city council

Aspen Finance Director Pete Strecker presents to Aspen City Council during a Monday work session. The council gave direction on a short-term rental tax question and poll that would go to voters this fall. 

The Aspen City Council on Tuesday discussed a short-term rental tax question that would go to voters in November following community polling.

Staff proposed a 5.4% tax rate plus three different affordable housing mitigation scenarios, taking into account what other Colorado towns have implemented. Staff also asked council members to provide direction on what uses they would like the tax dollars for, what they would like the tax rate to be and what should be included in the polling. 

Council members supported the 5.4% rate and 65% affordable housing mitigation, and said they would like to ask the public for their feelings on those numbers. 

“I don’t want to be the pollster,” Councilman Skippy Mesirow said. “Maybe the public says less, maybe they say more, maybe they say, ‘dead on.’”

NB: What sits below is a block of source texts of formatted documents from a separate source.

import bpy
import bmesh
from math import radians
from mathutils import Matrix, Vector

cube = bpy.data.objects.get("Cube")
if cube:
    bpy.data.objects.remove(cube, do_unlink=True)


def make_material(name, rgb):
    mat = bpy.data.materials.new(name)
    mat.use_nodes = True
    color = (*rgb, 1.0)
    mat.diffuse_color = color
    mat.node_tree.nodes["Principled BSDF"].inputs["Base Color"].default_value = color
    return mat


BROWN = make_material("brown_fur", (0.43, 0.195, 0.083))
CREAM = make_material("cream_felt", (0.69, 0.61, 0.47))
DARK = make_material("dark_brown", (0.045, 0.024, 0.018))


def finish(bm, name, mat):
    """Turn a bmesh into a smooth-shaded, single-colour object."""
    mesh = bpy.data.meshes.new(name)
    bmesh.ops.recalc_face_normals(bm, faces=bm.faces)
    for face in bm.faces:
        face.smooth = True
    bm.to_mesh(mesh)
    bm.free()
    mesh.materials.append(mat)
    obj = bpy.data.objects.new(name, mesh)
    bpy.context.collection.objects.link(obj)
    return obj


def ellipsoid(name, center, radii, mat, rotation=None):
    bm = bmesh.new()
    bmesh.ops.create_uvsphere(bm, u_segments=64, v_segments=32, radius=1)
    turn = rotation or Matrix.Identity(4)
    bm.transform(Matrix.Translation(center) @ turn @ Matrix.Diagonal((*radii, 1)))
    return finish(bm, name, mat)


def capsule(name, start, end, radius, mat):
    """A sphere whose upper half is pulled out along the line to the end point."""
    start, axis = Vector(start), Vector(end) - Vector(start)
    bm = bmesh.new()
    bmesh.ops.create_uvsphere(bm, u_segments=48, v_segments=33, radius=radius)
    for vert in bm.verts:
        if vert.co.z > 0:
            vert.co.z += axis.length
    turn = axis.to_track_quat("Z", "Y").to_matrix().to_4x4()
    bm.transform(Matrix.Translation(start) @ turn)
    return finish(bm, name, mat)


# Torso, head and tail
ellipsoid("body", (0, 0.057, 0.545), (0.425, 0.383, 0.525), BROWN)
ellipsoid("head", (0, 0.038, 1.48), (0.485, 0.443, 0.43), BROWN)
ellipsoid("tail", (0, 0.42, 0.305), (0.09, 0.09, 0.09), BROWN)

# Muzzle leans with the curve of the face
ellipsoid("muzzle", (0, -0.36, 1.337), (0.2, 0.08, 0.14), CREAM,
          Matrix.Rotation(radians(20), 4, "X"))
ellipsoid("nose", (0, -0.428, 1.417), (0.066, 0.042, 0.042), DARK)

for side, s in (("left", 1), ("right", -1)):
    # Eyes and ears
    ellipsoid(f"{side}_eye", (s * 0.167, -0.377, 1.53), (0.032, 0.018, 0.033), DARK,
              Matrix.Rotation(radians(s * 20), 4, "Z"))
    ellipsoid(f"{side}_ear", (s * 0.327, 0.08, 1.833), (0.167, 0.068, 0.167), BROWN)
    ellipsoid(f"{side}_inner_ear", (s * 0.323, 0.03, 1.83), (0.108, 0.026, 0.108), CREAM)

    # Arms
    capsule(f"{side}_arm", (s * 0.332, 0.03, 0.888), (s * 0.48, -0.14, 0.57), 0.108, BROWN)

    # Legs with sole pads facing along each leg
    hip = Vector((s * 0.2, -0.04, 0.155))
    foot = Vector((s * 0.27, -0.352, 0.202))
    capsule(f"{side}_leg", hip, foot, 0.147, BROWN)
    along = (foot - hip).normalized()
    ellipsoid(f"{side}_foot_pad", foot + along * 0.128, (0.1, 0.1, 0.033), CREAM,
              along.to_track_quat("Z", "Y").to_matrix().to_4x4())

Councilman Ward Hauenstein said he hoped it would be made clear to the public that the tax would not be attached to obtaining an STR license, but it would be added onto the vacation rental price so that the tax would be paid by the tourist. Council members also said they would like to spend some time educating the public on the tax before polling so that the community has more information. 

Councilwoman Rachel Richards pointed out there is already some disparity between the taxes that residential short-term rentals adhere to and those that traditional lodges pay, and said she would like to see it equalized. 

“There’s an inequity of [Chalet Liesel, a small lodge] paying a commercial property tax rate and having to pass it along to each one of her guests, and the short-term rental right across the street gets charged 50-60% less property tax,” she said. “Commercial property tax is three times higher than residential, so it’s setting up that you are residential, you get to pay less, and it’s unfair competitive advantage to the actual lodges. It also is shortchanging our community on the impacts.”

Council members agreed to keep that in mind. They also supported putting the tax dollars toward things like stormwater infrastructure, affordable housing and the environment, such as wildfire mitigation. Those ideas will be shared with the public during polling. 

“The poll needs to be at some level about giving information as much as asking for information back. We have to be explaining about the nexuses that are behind these numbers or the impact that’s behind the numbers and then you ask a question,” Richards said. “I know that water and water quality is very important to our public. It consistently polls high in city and county polls, and I think stormwater — taking care of that and not dumping our pollutants into the river — is probably going to be a very real need.”

Staff will use the council’s comments to create a poll and ballot language the public will see later this year. Staff said they felt comfortable with the level of direction they received and Mayor Torre said he also was leaving the conversation on an optimistic note. 

“I expressed my reluctance about the polling at the last meeting we had about this. I want to share that again,” he said. “It’s a blend of art and science, and I don’t know that it worked last time for us, but maybe this time it’s going to be better and different.”